If you couldn’t run, what would your next passion be?
Impossible question! But in the past when I couldn’t run — thanks, Crohn’s! — I really enjoyed doing other lower-impact things, like cycling and yoga. I also love hiking, going for long walks with Ellie, and taking naps on Saturday afternoons.
What’s your favorite song to run to?
Totally depends where I’m at in my run. I love starting a race listening to “Drove All Night” by Celine Dion. I like finishing a race to “A Brand New Day” from The Wiz. And at some points in between, my favorites include “Womanizer” by Britney Spears, “So Much Better” from Legally Blonde the Musical, and “The Lonely Goatherd” from The Sound of Music. So basically, pop music and show tunes. But it depends on my mood. Sometimes I run angry, sometimes I run sad, sometimes I run peppy, and I have playlists for all of the above!
How are the Lululemon sports bras for big boobs? Supportive?
Great! I’m loving the Lululemon Enlite bra. Supportive, soft, comfortable, and worth the investment, in my opinion. I cannot tolerate a cheap, unsupportive sports bra.
When are you moving?
July 30! So soon!
Are you staying in West New York or moving to the ‘burbs?
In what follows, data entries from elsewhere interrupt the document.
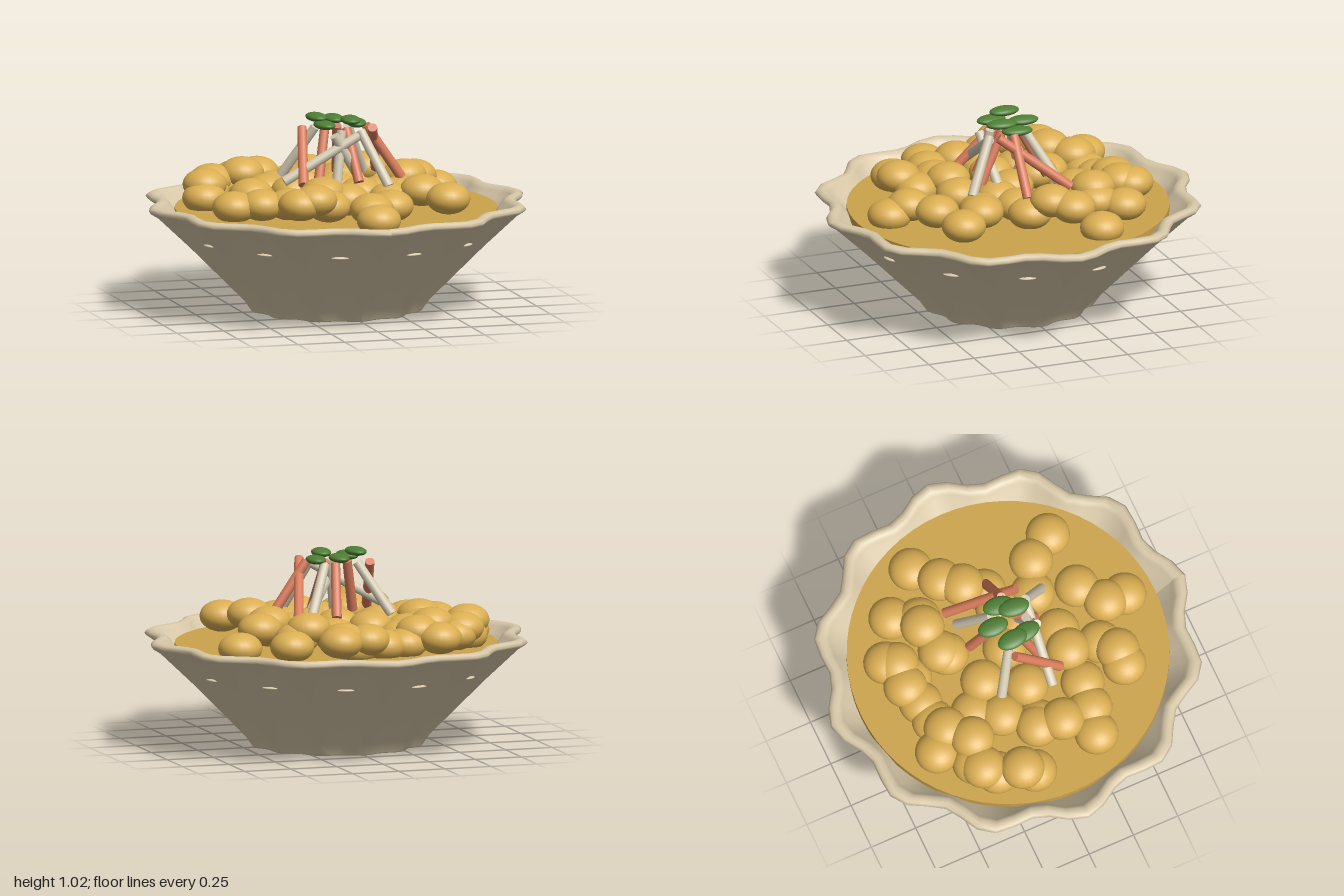
import * as THREE from 'three';

const mat = (name, color) => {
  const m = new THREE.MeshStandardMaterial({ color });
  m.name = name;
  return m;
};

export function createModel() {
  const clay = mat('clay', 0xd8c8a8);
  const broth = mat('broth', 0xcba34b);
  const dumplingGold = mat('dumplingGold', 0xdaae52);
  const coral = mat('coral', 0xd97c5c);
  const cream = mat('cream', 0xd6ccb4);
  const leafGreen = mat('leafGreen', 0x4f7f35);

  const model = new THREE.Group();
  model.name = 'bowlOfStew';
  const add = (name, geometry, material, parent = model) => {
    const mesh = new THREE.Mesh(geometry, material);
    mesh.name = name;
    parent.add(mesh);
    return mesh;
  };
  const group = (name) => {
    const g = new THREE.Group();
    g.name = name;
    model.add(g);
    return g;
  };

  // Bowl: lathed wall pressed into twelve scallops
  const profile = [
    [0, 0], [0.43, 0], [0.448, 0], [0.452, 0.006], [0.49, 0.06], [0.62, 0.19], [0.78, 0.35], [0.95, 0.51],
    [0.99, 0.535], [1, 0.548], [0.99, 0.562], [0.97, 0.57], [0.945, 0.566], [0.925, 0.55],
    [0.9, 0.515], [0.72, 0.34], [0.46, 0.08], [0, 0.07],
  ].map(([r, y]) => new THREE.Vector2(r, y));
  const bowl = new THREE.LatheGeometry(profile, 64);
  const p = bowl.attributes.position;
  for (let i = 0; i < p.count; i++) {
    const angle = Math.atan2(p.getX(i), p.getZ(i));
    const k = 0.96 + 0.04 * Math.cos(12 * angle);
    p.setXYZ(i, p.getX(i) * k, p.getY(i), p.getZ(i) * k);
  }
  bowl.computeVertexNormals();
  add('bowl', bowl, clay);

  // Small raised beads in the hollows between scallops
  const beads = group('rimBeads');
  const ball = new THREE.SphereGeometry(1, 24, 16);
  for (let i = 0; i < 12; i++) {
    const a = ((i + 0.5) * Math.PI) / 6;
    const bead = add('bead', ball, clay, beads);
    bead.position.set(Math.sin(a) * 0.765, 0.39, Math.cos(a) * 0.765);
    bead.rotation.y = a;
    bead.scale.set(0.045, 0.008, 0.018);
  }

  // Filling
  const filling = add('filling', new THREE.CylinderGeometry(0.828, 0.828, 0.04, 64), broth);
  filling.position.y = 0.505;

  // Dumplings: x, z, y
  const dumplings = group('dumplings');
  [
    [-0.64, -0.21, 0.64], [-0.66, -0.15, 0.58], [-0.55, -0.39, 0.63], [-0.59, -0.33, 0.58],
    [-0.5, -0.42, 0.6], [-0.39, -0.38, 0.66], [-0.37, -0.57, 0.61], [-0.28, -0.48, 0.64],
    [-0.2, -0.51, 0.58], [-0.08, -0.53, 0.58], [0.02, -0.57, 0.62], [0.18, -0.61, 0.62],
    [0.15, -0.56, 0.63], [0.07, -0.52, 0.57], [0.4, -0.48, 0.59], [0.61, -0.27, 0.56],
    [0.47, -0.17, 0.64], [0.39, -0.08, 0.66], [0.27, -0.36, 0.66], [0.12, -0.33, 0.62],
    [0.33, -0.35, 0.61], [0.1, -0.3, 0.6], [-0.24, -0.31, 0.59], [-0.32, -0.18, 0.6],
    [-0.12, -0.2, 0.63], [-0.45, -0.04, 0.6], [-0.42, -0.02, 0.58], [-0.48, 0.09, 0.63],
    [-0.61, 0.22, 0.59], [-0.47, 0.25, 0.6], [-0.33, 0.27, 0.6], [-0.15, 0.27, 0.65],
    [-0.02, 0.27, 0.61], [0.22, 0.24, 0.6], [0.37, 0.3, 0.645], [-0.23, 0, 0.62],
    [0.1, 0.1, 0.61], [0.22, 0.04, 0.6], [0.34, 0.02, 0.59], [0, -0.02, 0.62],
    [-0.34, 0.5, 0.635], [-0.26, 0.5, 0.655], [-0.17, 0.44, 0.61], [0.16, 0.46, 0.6],
    [0.47, 0.44, 0.62], [0.025, 0.56, 0.605], [0.03, 0.67, 0.565],
  ].forEach(([x, z, y]) => {
    const d = add('dumpling', ball, dumplingGold, dumplings);
    d.position.set(x, y, z);
    d.scale.set(0.114, 0.082, 0.114);
  });

  // Leaning vegetable sticks: top and bottom points
  const sticks = group('vegetableSticks');
  const stick = (material, top, bottom) => {
    const a = new THREE.Vector3(...top), b = new THREE.Vector3(...bottom);
    const s = add('stick', new THREE.CylinderGeometry(0.024, 0.026, a.distanceTo(b), 14), material, sticks);
    s.position.copy(a).add(b).multiplyScalar(0.5);
    s.quaternion.setFromUnitVectors(new THREE.Vector3(0, 1, 0), a.sub(b).normalize());
  };
  [
    [[0.16, 0.95, 0.12], [0.28, 0.68, -0.23]],
    [[0.15, 0.95, 0.03], [0.34, 0.67, 0.03]],
    [[-0.17, 0.94, -0.04], [-0.23, 0.68, 0.19]],
    [[0.04, 0.94, 0.05], [0.07, 0.68, 0.18]],
    [[-0.07, 0.94, 0.03], [-0.13, 0.67, 0.12]],
    [[0.02, 0.94, -0.05], [0.06, 0.68, -0.19]],
  ].forEach(([a, b]) => stick(coral, a, b));
  [
    [[-0.1, 0.94, -0.04], [-0.25, 0.68, -0.15]],
    [[0.08, 0.94, -0.06], [0.2, 0.68, -0.2]],
    [[0.09, 0.94, 0.14], [0.2, 0.67, 0.28]],
    [[0.09, 0.92, 0.14], [-0.31, 0.69, 0.11]],
    [[-0.05, 0.92, 0.14], [0.1, 0.68, 0.1]],
    [[0, 0.94, 0.1], [-0.04, 0.67, 0.15]],
  ].forEach(([a, b]) => stick(cream, a, b));

  // Herb leaves resting on the sticks: x, y, z, turn
  const leaves = group('herbLeaves');
  [
    [-0.1, 0.995, -0.02, 0.1], [0.06, 0.985, 0.06, -0.1], [0.01, 0.973, -0.08, 0],
    [-0.08, 0.965, 0.06, 0.15], [0.11, 0.958, -0.005, -0.1],
  ].forEach(([x, y, z, turn]) => {
    const leaf = add('leaf', ball, leafGreen, leaves);
    leaf.position.set(x, y, z);
    leaf.rotation.y = turn;
    leaf.scale.set(0.05, 0.023, 0.082);
  });

  return model;
}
We are staying in the area we’re in! Even though the new apartment is less than half a mile from our current one, we will technically be crossing town lines, so we’re saying farewell to West New York (sad!) and hello to Weehawken (cue so many Hamilton references, I know).
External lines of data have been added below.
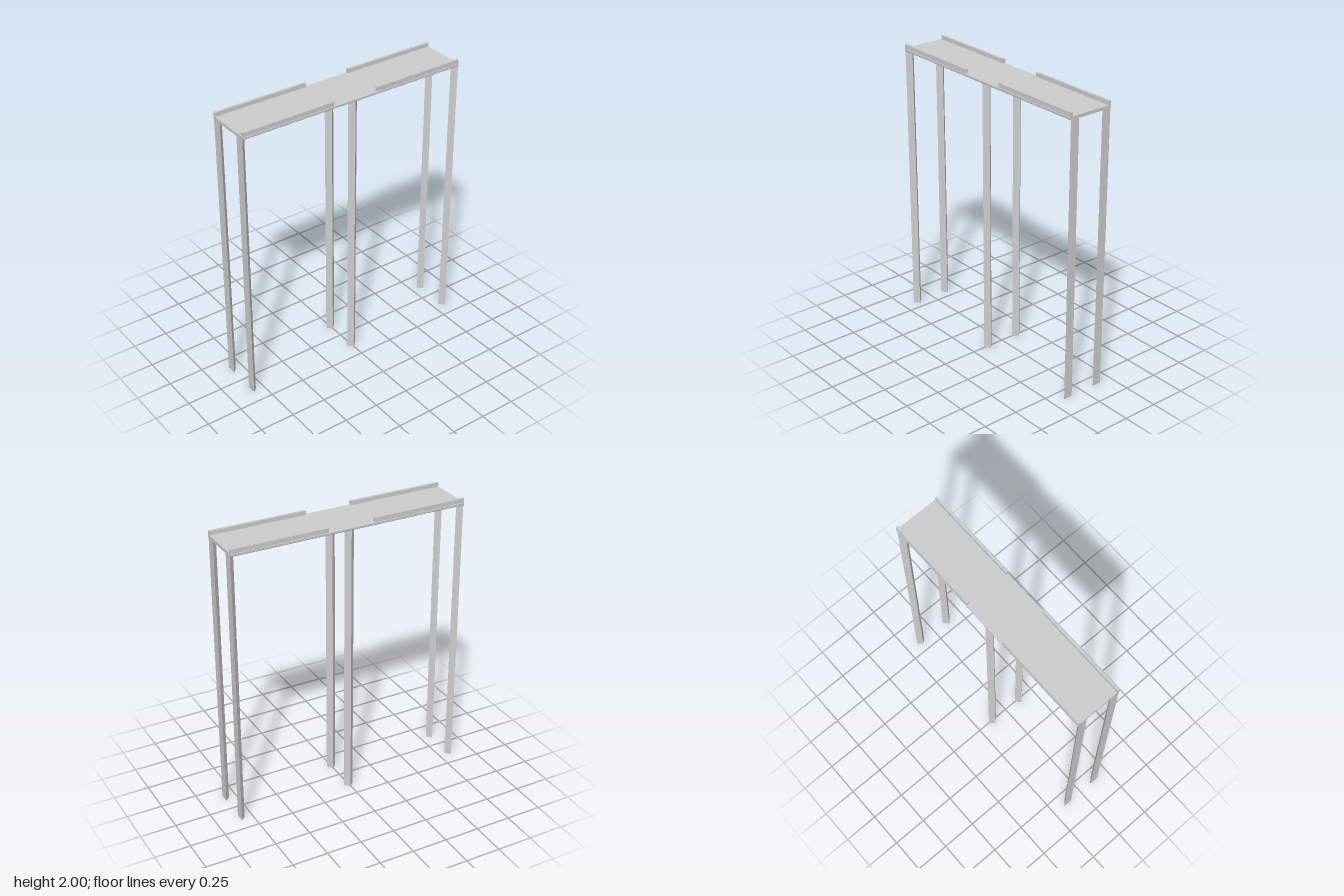
import * as THREE from 'three';

const material = new THREE.MeshStandardMaterial({ color: 0xcccccc, flatShading: true });

// Upright prism from a plan outline given as [x, z] points
function prism(points, height) {
  const shape = new THREE.Shape(points.map(([x, z]) => new THREE.Vector2(x, -z)));
  return new THREE.ExtrudeGeometry(shape, { depth: height, bevelEnabled: false }).rotateX(-Math.PI / 2);
}

export function createModel() {
  const group = new THREE.Group();
  const halfLength = 0.836, halfWidth = 0.166;
  const deckBottom = 1.95, deckTop = 1.972;
  const add = (name, geometry, x, y, z) => {
    const mesh = new THREE.Mesh(geometry, material);
    mesh.name = name;
    mesh.position.set(x, y, z);
    group.add(mesh);
  };

  // Long thin deck with slightly chamfered side edges
  const c = 0.005;
  const section = new THREE.Shape([
    [-halfWidth + c, deckBottom], [halfWidth - c, deckBottom],
    [halfWidth, deckBottom + c], [halfWidth, deckTop - c],
    [halfWidth - c, deckTop], [-halfWidth + c, deckTop],
    [-halfWidth, deckTop - c], [-halfWidth, deckBottom + c],
  ].map(([x, y]) => new THREE.Vector2(x, y)));
  add('deck', new THREE.ExtrudeGeometry(section, { depth: 2 * halfLength, bevelEnabled: false }),
    0, 0, -halfLength);

  // Four low rails, leaving a gap in the middle of each side
  const gap = 0.165, railLength = halfLength - gap;
  for (const sx of [-1, 1]) {
    for (const sz of [-1, 1]) {
      add('rail', new THREE.BoxGeometry(0.018, 2 - deckTop + 0.004, railLength),
        sx * 0.155, (2 + deckTop - 0.004) / 2, sz * (gap + railLength / 2));
    }
  }

  // Triangular end legs with flat outer faces, and diamond-shaped middle legs
  const w = 0.033, d = 0.034;
  const endLeg = prism([[-w, 0], [w, 0], [0, -d]], deckBottom);
  const middleLeg = prism([[-w, 0], [0, d], [w, 0], [0, -d]], deckBottom);
  const backLeg = endLeg.clone().rotateY(Math.PI);
  for (const sx of [-1, 1]) {
    add('frontLeg', endLeg, sx * 0.127, 0, halfLength);
    add('middleLeg', middleLeg, sx * 0.127, 0, 0);
    add('backLeg', backLeg, sx * 0.127, 0, -halfLength);
  }
  return group;
}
Are you moving to that gorgeous high-rise with many windows in the sky?
The one Brian posted a sneak peek of on Instagram Stories a few weeks ago? You bet we are.
Where’s the next place you’re hoping to travel?
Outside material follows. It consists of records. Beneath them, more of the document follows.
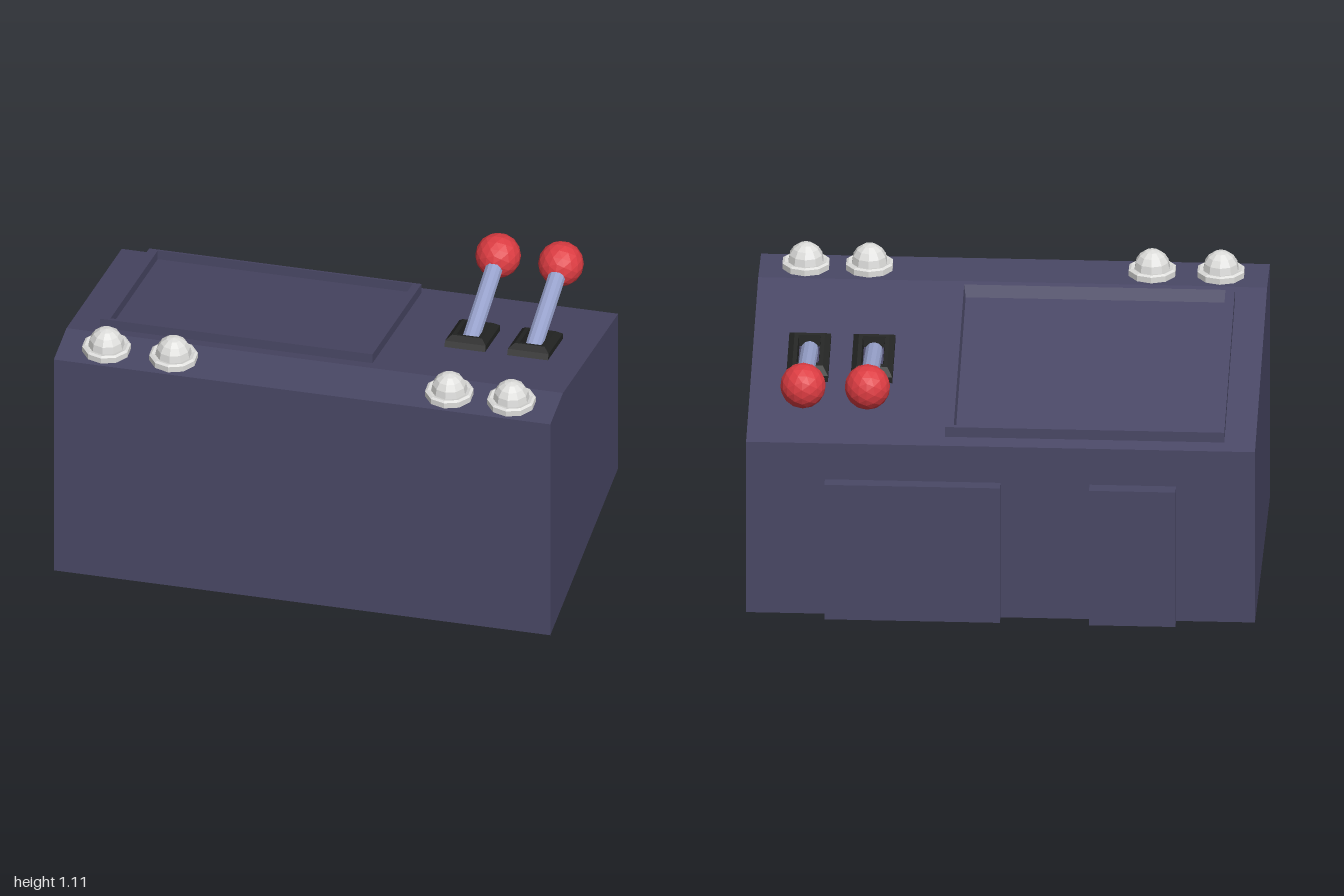
import * as THREE from 'three';

const mat = (name, color) => new THREE.MeshStandardMaterial({ name, color, flatShading: true });

// Height of the console's sloping top at depth z
const slopeY = (z) => 1.005 - (0.4 - z) * 0.28;

// Skin through rectangles [x0, x1, zFront, zBack, height above the slope]
function slopedRings(rings) {
  const corners = rings.map(([x0, x1, zf, zb, h]) =>
    [[x0, zf], [x1, zf], [x1, zb], [x0, zb]].map(([x, z]) => [x, slopeY(z) + h, z]));
  const pos = [];
  for (let r = 0; r < corners.length - 1; r++) {
    const a = corners[r], b = corners[r + 1];
    for (let i = 0; i < 4; i++) {
      const j = (i + 1) % 4;
      pos.push(...a[i], ...a[j], ...b[j], ...a[i], ...b[j], ...b[i]);
    }
  }
  const geo = new THREE.BufferGeometry();
  geo.setAttribute('position', new THREE.Float32BufferAttribute(pos, 3));
  geo.computeVertexNormals();
  return geo;
}

export function createModel() {
  const group = new THREE.Group();
  group.name = 'controlConsole';
  const casing = mat('casing slate', 0x4a4866);
  const rubber = mat('lever base black', 0x242524);
  const steel = mat('lever shaft blue', 0x9ba5d0);
  const red = mat('knob red', 0xdc3c42);
  const white = mat('button white', 0xdededc);

  const add = (name, geo, material, parent = group) => {
    const mesh = new THREE.Mesh(geo, material);
    mesh.name = name;
    parent.add(mesh);
    return mesh;
  };

  // Casing: side profile (z, y) extruded across the width
  const profile = new THREE.Shape([
    [-0.565, 0], [0.623, 0], [0.623, 1.005], [0.4, 1.005], [-0.565, slopeY(-0.565)],
  ].map(([z, y]) => new THREE.Vector2(z, y)));
  const body = new THREE.ExtrudeGeometry(profile, { depth: 2, bevelEnabled: false });
  body.rotateY(-Math.PI / 2).translate(1, 0, 0);
  add('casing', body, casing);

  // Back panels
  for (const [x0, x1, zBack] of [[-0.69, -0.35, -0.623], [0, 0.69, -0.618]]) {
    const depth = -0.565 - zBack;
    const panel = add('backPanel', new THREE.BoxGeometry(x1 - x0, 0.58, depth), casing);
    panel.position.set((x0 + x1) / 2, 0.29, zBack + depth / 2);
  }

  // Raised frame around the screen
  add('screenFrame', slopedRings([
    [-0.877, 0.22, 0.345, -0.512, 0],
    [-0.877, 0.22, 0.345, -0.512, 0.042],
    [-0.84, 0.187, 0.325, -0.5, 0.042],
    [-0.84, 0.18, 0.306, -0.5, 0.001],
  ]), casing);

  // Levers
  for (const x of [0.525, 0.778]) {
    const lever = new THREE.Group();
    lever.name = 'lever';
    lever.position.x = x;
    group.add(lever);
    add('leverBase', slopedRings([
      [-0.082, 0.082, 0.058, -0.205, 0],
      [-0.082, 0.082, 0.045, -0.205, 0.025],
      [-0.06, 0.06, 0.018, -0.172, 0.046],
      [-0.044, 0.044, 0.005, -0.155, 0.046],
      [-0.04, 0.04, 0, -0.15, 0.002],
    ]), rubber, lever);
    const from = new THREE.Vector3(0, 0.878, 0.02);
    const to = new THREE.Vector3(0, 0.962, -0.527);
    const dir = to.clone().sub(from);
    const shaft = add('leverShaft', new THREE.CylinderGeometry(0.035, 0.035, dir.length(), 12), steel, lever);
    shaft.position.copy(from).add(to).multiplyScalar(0.5);
    shaft.quaternion.setFromUnitVectors(new THREE.Vector3(0, 1, 0), dir.normalize());
    add('leverKnob', new THREE.IcosahedronGeometry(0.09, 2), red, lever).position.set(0, 0.965, -0.527);
  }

  // Domed buttons on a collar
  const dome = [0, 1, 2, 3, 4].map((i) => {
    const a = (i / 4) * Math.PI / 2;
    return new THREE.Vector2(i === 4 ? 0 : 0.072 * Math.cos(a), 0.026 + 0.076 * Math.sin(a));
  });
  const buttonGeo = new THREE.LatheGeometry([
    new THREE.Vector2(0.096, 0), new THREE.Vector2(0.096, 0.024), new THREE.Vector2(0.086, 0.03), ...dome,
  ], 10);
  for (const x of [-0.813, -0.543, 0.568, 0.818]) {
    add('button', buttonGeo, white).position.set(x, 1.005, 0.513);
  }

  return group;
}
Everywhere! Italy is very high on the list right now. So is Greece. Alaska. New Zealand. Mount Rushmore. (I like big things and monuments!) Portland, OR. I will definitely get back to Africa someday. Pretty basic list, I guess.
Why don’t you post more llamas?
Because they’re in New Hampshire! My parents live next to a llama farm and I love those llamas, but I haven’t been getting up to New Hampshire very much these days, so the llama content is lacking! I’m so sorry!
How did you and Brian decide it was time to move in together?
We were both living alone in NYC, and my lease was up. (He was on a month-to-month or was squatting or something. IDK.) That’s the funny thing about relationships when you live in New York City — they can kind of dictate just how quickly your relationship moves along! We had been dating for a little less than a year when we moved in together, but we knew we really really liked each other. And it worked out. Phew!
What was the most difficult decision you ever made?
Deciding to leave my dream job at Dance Spirit. I could write a novel about this, but it was something I really struggled with. I loved that job so much. I loved the work and I loved my team, and I was so proud of the work we did. I never dreaded going to work there, and I learned so much during my time at that job. But unfortunately, I had been so sick for so long, and I needed to make a change. I was stressed out all the time: small team, big responsibilities, an ever-evolving publishing world. There was a lot going on, and after coordinating (and pulling off!) a very stressful shoot involving all 10 of Beyoncé’s backup dancers at the time (and I wrote the cover story!) and ending up in the hospital, I knew I needed to make a lifestyle change. It was hard, and it became a decision I struggled with for years afterward. I left on good terms, so I still freelance for Dance Spirit and its sister publications. But stepping away from the job I had dreamed about since I was 16? That was hard. And honestly, I was so young. I was in my late twenties and still had so much to learn. (Still do!)
Anything else? Let me know!